> _Task details_
Return a copy of every line in the data below that contains "axis".

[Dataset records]

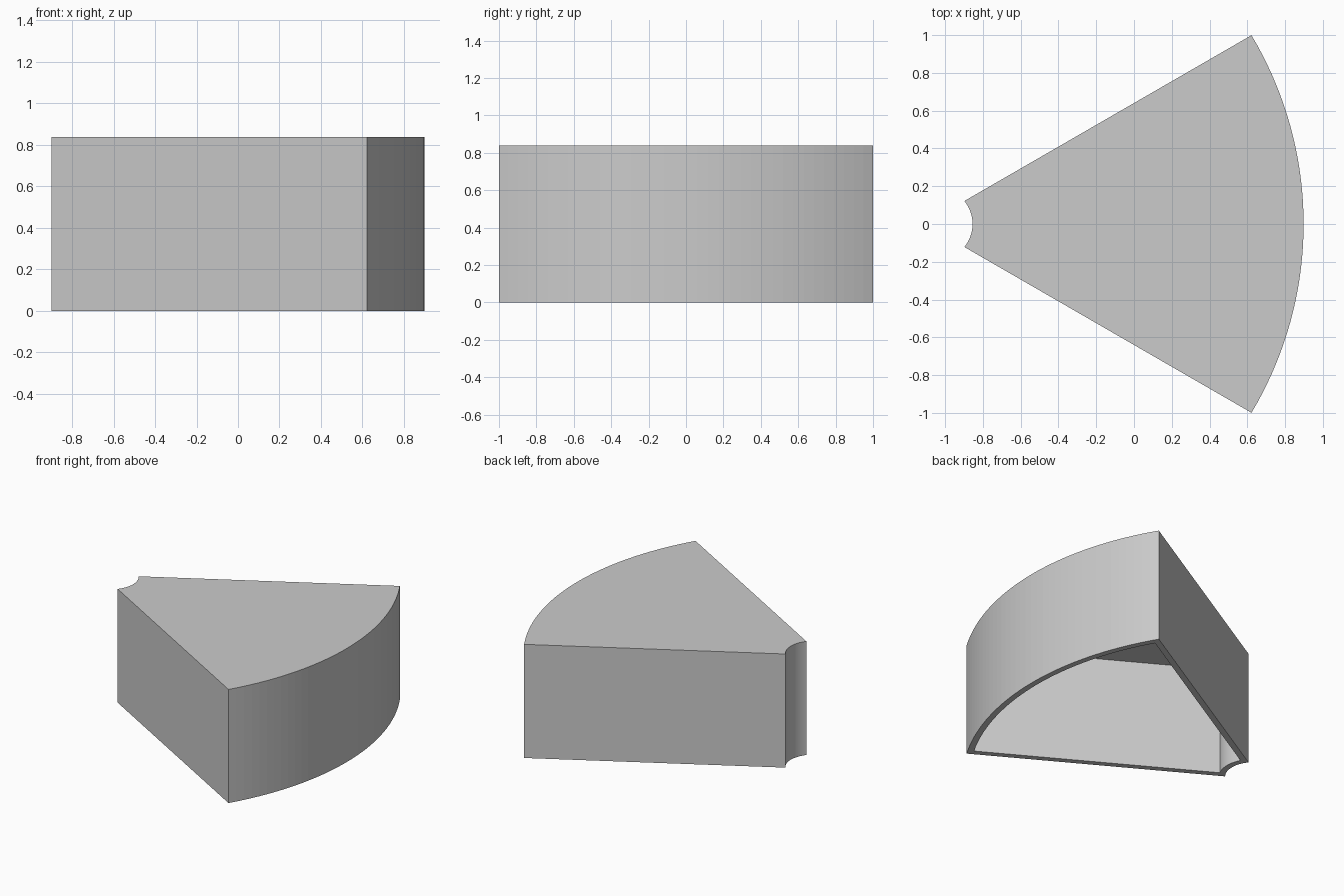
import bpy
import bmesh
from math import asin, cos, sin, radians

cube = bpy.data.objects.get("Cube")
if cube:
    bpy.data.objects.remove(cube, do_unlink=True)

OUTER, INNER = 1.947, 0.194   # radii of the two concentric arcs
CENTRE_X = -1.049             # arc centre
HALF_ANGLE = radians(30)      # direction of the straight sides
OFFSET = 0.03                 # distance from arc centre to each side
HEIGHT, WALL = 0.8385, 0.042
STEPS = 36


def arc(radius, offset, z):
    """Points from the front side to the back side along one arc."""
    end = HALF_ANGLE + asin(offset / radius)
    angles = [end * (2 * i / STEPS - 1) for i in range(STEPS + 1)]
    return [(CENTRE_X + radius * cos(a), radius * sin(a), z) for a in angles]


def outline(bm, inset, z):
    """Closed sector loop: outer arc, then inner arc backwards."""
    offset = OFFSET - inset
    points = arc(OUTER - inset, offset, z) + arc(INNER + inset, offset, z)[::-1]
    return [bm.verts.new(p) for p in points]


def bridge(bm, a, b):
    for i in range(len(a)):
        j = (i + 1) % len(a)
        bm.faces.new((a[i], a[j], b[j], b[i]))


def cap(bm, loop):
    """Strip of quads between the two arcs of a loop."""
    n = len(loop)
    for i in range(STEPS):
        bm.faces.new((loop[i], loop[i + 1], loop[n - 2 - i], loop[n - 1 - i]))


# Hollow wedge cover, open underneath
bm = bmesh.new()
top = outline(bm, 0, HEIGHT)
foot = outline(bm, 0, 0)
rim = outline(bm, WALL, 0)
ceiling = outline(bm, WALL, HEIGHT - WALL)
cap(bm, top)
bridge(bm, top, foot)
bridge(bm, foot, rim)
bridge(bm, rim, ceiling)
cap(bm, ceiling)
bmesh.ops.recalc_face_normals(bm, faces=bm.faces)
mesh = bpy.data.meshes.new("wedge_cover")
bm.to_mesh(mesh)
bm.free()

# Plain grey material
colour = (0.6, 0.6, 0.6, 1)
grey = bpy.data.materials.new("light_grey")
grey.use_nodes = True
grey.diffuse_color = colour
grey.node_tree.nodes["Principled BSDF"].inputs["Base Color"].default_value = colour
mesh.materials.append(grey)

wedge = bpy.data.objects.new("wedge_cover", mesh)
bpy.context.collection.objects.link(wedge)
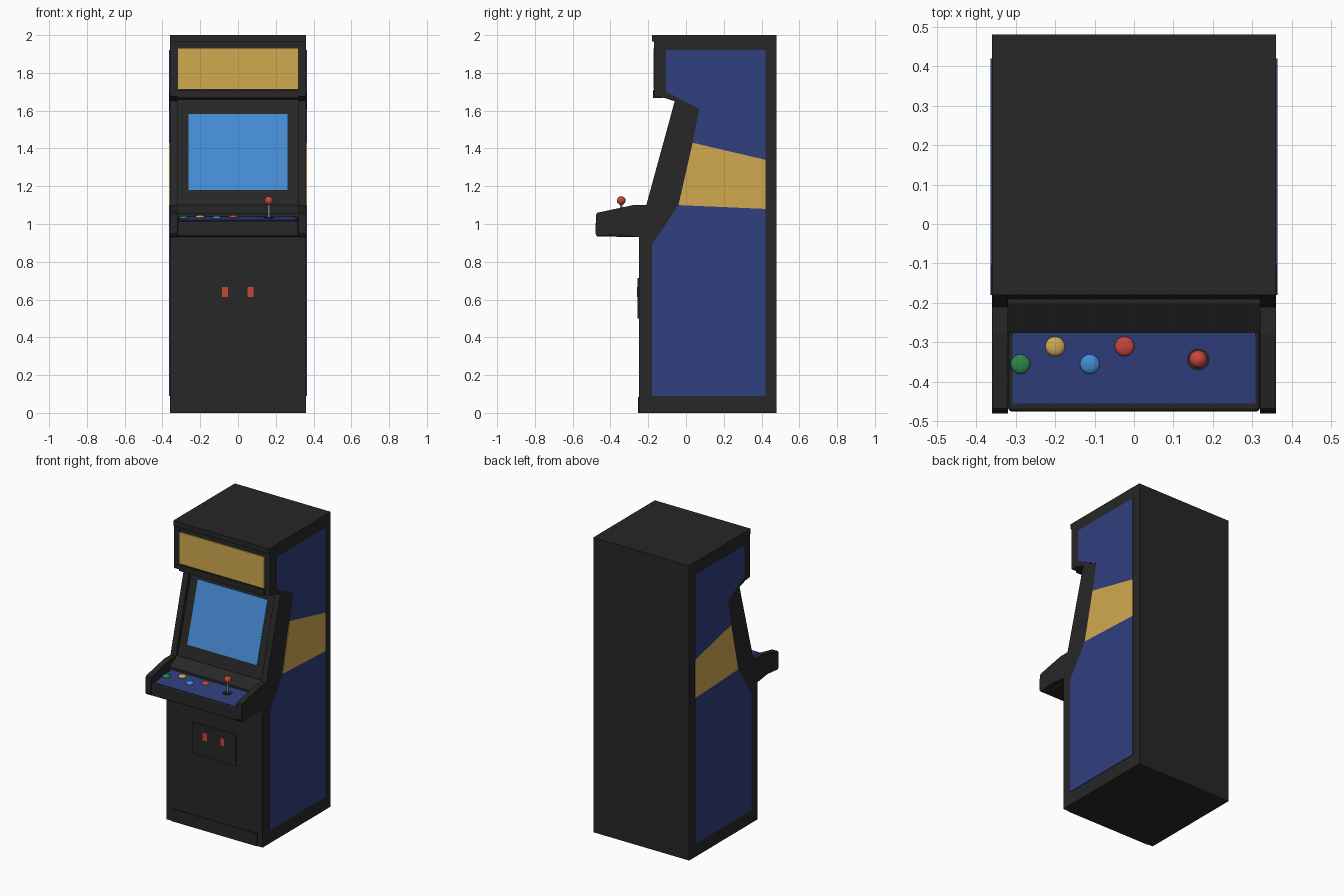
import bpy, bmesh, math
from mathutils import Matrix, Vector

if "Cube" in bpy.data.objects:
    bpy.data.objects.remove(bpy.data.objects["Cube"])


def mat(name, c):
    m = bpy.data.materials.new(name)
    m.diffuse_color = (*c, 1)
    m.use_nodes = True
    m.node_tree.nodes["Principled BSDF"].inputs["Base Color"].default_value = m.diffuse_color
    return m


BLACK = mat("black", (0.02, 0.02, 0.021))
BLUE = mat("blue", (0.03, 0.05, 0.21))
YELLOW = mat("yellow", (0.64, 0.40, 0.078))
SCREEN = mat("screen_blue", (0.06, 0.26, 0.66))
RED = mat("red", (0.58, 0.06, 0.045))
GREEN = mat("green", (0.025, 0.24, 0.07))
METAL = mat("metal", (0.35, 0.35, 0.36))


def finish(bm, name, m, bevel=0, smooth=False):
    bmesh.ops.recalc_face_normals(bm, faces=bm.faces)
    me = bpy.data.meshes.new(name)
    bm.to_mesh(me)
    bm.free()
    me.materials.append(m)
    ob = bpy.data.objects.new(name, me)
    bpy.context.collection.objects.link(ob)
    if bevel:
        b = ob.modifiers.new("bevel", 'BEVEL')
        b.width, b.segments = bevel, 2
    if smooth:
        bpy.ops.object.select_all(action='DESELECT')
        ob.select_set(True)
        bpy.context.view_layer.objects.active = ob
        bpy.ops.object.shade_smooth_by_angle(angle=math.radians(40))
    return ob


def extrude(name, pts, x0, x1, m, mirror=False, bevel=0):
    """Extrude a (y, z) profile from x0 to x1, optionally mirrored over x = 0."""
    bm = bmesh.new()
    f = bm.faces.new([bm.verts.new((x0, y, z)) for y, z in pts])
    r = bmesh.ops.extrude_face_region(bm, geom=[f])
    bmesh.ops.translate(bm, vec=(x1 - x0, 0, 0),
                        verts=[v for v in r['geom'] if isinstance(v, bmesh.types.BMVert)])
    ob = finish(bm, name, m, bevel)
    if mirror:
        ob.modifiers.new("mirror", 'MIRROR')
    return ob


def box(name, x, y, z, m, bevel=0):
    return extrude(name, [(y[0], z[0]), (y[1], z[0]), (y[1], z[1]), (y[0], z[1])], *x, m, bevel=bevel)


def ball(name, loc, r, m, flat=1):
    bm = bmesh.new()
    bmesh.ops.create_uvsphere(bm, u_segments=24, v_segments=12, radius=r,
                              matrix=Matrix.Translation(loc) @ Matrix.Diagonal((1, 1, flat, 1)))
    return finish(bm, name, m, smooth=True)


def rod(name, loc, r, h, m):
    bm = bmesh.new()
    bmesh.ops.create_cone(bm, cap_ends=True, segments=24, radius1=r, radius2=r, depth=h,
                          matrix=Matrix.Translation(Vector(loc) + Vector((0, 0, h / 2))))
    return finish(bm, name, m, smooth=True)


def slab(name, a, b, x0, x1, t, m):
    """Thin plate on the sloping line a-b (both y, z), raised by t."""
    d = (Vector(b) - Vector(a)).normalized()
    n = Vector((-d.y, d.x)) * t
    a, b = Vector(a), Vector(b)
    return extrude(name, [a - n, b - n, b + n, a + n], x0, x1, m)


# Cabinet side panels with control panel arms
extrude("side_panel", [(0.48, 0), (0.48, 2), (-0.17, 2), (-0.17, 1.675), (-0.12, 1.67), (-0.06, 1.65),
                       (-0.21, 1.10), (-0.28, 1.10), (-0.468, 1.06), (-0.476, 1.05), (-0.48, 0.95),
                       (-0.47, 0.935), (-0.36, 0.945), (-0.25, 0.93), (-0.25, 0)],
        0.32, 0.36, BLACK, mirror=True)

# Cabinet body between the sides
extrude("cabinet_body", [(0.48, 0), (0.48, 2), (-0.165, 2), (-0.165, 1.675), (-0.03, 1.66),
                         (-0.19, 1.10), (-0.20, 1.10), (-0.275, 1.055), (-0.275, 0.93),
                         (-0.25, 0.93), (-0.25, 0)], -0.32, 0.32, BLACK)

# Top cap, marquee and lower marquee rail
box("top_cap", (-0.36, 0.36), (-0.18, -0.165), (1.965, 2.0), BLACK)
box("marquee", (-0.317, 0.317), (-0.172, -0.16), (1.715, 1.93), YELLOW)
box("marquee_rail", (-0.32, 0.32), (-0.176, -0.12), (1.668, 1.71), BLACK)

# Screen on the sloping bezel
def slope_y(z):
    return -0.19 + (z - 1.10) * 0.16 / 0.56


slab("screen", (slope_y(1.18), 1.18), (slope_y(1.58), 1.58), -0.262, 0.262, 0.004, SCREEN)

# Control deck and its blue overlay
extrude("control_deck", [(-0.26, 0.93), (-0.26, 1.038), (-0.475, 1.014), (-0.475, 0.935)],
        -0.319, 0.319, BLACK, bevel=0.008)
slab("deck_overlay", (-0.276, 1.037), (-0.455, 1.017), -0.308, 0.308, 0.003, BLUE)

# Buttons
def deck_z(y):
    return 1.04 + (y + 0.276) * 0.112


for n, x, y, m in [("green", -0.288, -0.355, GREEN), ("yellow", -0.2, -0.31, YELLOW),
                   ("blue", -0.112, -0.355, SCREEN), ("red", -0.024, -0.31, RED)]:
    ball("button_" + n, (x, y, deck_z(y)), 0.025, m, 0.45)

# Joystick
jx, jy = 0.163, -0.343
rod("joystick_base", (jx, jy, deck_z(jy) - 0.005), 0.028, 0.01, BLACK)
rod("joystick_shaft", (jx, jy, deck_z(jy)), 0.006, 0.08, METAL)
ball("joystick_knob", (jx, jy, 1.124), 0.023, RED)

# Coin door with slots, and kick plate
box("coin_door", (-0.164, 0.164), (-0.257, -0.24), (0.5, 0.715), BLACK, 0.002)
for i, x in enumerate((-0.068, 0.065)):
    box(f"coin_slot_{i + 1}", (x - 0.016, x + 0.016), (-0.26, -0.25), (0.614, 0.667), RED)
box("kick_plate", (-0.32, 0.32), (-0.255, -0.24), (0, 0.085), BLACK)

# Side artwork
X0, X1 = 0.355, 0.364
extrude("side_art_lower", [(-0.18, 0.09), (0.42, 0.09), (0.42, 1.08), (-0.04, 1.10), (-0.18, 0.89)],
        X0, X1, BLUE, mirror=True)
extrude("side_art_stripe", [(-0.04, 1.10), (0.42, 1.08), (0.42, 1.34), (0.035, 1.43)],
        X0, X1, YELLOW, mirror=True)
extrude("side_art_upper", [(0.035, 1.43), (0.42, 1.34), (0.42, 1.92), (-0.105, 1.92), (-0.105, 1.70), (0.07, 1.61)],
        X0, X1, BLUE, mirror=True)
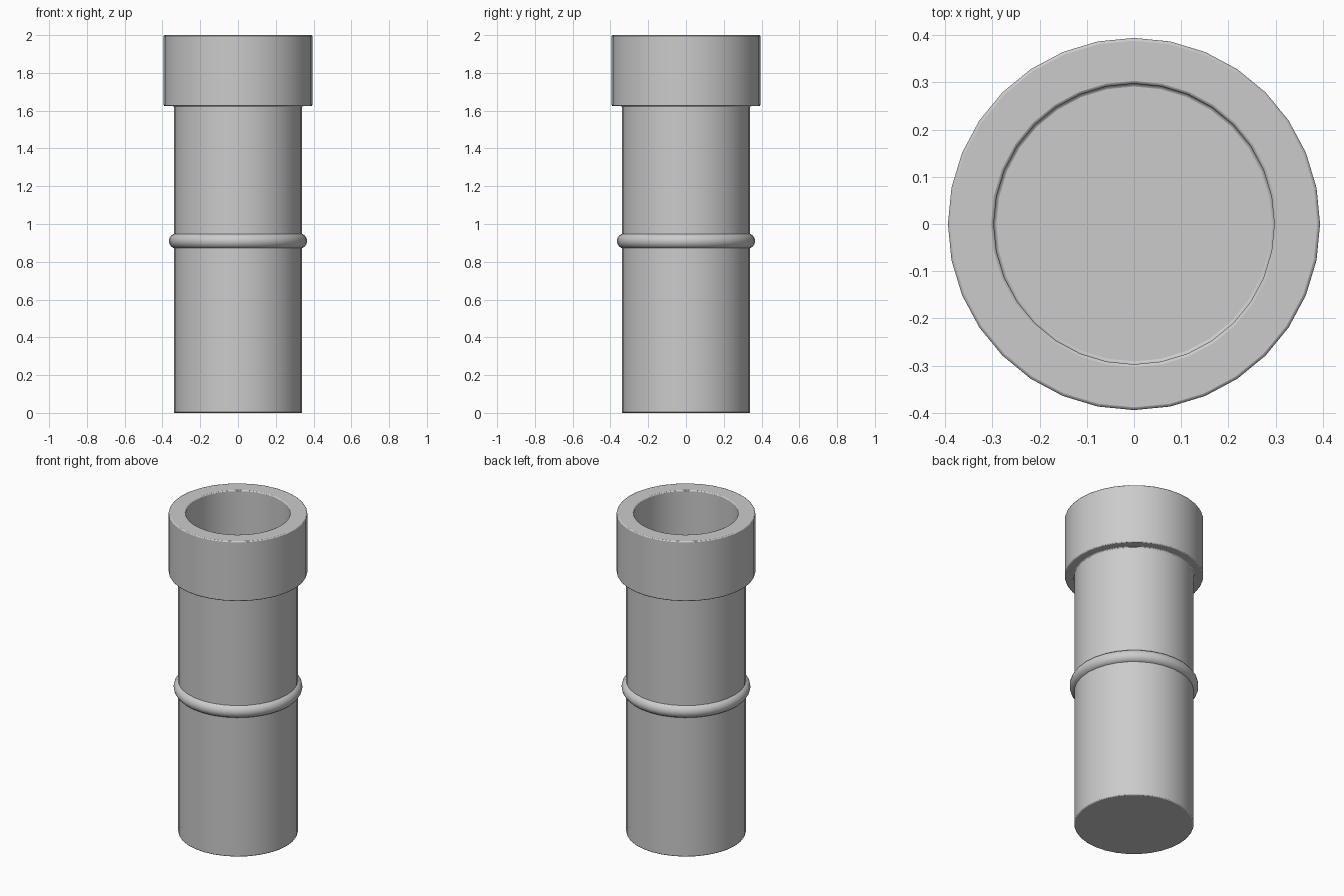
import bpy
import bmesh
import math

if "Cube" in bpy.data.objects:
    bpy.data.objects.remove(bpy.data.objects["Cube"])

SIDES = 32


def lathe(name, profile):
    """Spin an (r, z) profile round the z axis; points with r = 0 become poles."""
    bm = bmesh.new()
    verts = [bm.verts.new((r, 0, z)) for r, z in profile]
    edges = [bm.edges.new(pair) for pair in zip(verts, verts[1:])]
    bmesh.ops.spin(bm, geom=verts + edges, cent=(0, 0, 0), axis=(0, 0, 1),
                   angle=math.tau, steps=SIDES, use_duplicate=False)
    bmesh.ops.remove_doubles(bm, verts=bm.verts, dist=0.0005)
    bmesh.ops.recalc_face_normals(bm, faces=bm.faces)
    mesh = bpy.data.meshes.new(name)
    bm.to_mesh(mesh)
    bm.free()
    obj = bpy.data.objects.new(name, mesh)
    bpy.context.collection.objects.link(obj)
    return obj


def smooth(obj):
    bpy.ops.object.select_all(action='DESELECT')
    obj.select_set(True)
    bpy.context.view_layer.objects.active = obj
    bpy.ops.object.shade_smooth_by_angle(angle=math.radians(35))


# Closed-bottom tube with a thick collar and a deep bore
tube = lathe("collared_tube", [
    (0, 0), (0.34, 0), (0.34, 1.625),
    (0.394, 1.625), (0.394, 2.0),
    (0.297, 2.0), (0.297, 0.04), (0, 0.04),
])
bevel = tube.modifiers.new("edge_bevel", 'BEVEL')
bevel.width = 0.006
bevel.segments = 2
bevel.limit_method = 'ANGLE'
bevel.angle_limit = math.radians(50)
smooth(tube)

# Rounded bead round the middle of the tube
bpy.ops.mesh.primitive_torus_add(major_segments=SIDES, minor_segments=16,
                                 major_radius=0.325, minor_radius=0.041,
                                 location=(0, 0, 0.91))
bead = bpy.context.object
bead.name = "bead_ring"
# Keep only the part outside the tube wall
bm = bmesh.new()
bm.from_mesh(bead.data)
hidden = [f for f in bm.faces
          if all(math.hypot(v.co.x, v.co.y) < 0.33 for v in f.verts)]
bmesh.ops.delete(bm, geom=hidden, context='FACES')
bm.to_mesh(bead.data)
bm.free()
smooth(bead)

> _Exercise output_
    """Spin an (r, z) profile round the z axis; points with r = 0 become poles."""
    bmesh.ops.spin(bm, geom=verts + edges, cent=(0, 0, 0), axis=(0, 0, 1),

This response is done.